Data for this task:
BEGIN
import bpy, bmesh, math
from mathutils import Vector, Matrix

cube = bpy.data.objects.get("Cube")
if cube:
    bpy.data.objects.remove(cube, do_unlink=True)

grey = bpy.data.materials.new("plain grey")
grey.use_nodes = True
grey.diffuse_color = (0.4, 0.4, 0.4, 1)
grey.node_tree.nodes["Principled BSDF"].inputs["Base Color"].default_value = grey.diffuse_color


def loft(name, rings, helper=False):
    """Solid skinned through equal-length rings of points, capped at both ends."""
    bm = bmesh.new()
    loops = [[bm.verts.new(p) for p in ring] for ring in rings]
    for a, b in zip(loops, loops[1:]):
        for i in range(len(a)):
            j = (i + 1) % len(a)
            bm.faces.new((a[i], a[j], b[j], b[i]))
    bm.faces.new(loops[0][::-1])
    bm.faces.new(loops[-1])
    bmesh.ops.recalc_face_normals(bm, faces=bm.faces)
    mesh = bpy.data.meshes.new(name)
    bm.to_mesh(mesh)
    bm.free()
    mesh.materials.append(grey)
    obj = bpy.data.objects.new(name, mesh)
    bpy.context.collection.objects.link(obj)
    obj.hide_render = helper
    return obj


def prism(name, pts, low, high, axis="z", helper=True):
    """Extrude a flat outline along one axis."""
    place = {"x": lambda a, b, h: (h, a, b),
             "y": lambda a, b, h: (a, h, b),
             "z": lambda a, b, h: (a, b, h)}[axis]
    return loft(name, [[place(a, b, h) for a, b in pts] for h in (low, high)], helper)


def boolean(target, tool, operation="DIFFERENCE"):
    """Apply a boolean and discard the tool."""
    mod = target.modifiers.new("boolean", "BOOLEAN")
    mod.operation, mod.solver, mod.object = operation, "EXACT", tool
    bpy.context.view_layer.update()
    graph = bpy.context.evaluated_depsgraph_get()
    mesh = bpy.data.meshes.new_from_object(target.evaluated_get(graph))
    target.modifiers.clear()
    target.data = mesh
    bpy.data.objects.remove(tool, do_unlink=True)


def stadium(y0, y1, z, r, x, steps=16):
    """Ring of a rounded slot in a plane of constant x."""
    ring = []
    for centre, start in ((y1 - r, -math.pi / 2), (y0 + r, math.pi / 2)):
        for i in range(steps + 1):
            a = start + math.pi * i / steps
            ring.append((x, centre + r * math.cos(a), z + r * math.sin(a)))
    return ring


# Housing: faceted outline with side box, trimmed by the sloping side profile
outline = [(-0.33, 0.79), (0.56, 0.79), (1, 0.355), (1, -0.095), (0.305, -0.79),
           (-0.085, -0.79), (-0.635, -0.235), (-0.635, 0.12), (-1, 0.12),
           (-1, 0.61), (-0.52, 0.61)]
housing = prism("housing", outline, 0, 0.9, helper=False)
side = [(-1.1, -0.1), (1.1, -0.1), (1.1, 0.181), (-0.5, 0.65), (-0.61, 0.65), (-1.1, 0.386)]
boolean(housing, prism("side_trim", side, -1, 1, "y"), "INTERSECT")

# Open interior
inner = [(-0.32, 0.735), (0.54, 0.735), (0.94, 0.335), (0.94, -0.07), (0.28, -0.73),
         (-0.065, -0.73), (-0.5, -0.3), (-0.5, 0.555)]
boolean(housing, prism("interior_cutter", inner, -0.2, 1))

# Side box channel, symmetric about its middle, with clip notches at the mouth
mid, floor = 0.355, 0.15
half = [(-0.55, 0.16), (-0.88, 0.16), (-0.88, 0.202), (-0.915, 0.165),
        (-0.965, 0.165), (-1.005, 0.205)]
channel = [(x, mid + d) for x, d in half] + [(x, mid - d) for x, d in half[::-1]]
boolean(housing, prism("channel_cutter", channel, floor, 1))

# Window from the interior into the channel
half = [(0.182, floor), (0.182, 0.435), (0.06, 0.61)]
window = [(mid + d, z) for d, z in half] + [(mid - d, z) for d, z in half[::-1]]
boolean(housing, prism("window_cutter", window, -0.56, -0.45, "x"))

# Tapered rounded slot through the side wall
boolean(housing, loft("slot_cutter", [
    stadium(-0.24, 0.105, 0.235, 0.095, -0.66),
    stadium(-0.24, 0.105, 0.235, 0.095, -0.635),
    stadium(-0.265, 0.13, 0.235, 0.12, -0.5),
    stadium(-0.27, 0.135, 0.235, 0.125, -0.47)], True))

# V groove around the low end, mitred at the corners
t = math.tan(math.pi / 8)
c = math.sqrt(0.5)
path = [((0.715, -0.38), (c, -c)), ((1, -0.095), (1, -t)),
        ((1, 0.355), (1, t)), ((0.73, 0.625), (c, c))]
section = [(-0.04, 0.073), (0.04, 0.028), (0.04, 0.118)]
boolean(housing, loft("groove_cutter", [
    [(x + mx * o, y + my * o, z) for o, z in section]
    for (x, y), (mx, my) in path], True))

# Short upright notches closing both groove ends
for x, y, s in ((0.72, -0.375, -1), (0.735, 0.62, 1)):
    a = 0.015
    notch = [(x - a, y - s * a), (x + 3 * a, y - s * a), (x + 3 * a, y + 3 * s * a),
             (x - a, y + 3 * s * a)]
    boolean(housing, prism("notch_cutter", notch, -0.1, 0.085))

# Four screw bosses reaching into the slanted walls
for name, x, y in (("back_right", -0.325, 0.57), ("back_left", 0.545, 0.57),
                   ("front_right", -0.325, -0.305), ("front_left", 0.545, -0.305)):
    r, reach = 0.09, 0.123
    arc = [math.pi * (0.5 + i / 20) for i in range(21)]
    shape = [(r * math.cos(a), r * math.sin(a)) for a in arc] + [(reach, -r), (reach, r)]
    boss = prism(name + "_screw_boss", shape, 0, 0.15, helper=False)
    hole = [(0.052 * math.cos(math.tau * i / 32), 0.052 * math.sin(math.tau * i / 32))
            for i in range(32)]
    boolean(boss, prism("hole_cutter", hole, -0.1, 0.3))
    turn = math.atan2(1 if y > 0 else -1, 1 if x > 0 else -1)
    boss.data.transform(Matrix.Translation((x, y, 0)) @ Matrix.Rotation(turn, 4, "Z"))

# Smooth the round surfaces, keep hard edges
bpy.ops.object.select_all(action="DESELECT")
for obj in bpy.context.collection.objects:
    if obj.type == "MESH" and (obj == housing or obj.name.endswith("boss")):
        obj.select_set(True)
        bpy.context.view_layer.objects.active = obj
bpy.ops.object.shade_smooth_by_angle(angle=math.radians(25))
END
Exercise:
Only lines that include "stadium" belong in the answer; copy all of them from the listing.

Reply:
def stadium(y0, y1, z, r, x, steps=16):
    stadium(-0.24, 0.105, 0.235, 0.095, -0.66),
    stadium(-0.24, 0.105, 0.235, 0.095, -0.635),
    stadium(-0.265, 0.13, 0.235, 0.12, -0.5),
    stadium(-0.27, 0.135, 0.235, 0.125, -0.47)], True))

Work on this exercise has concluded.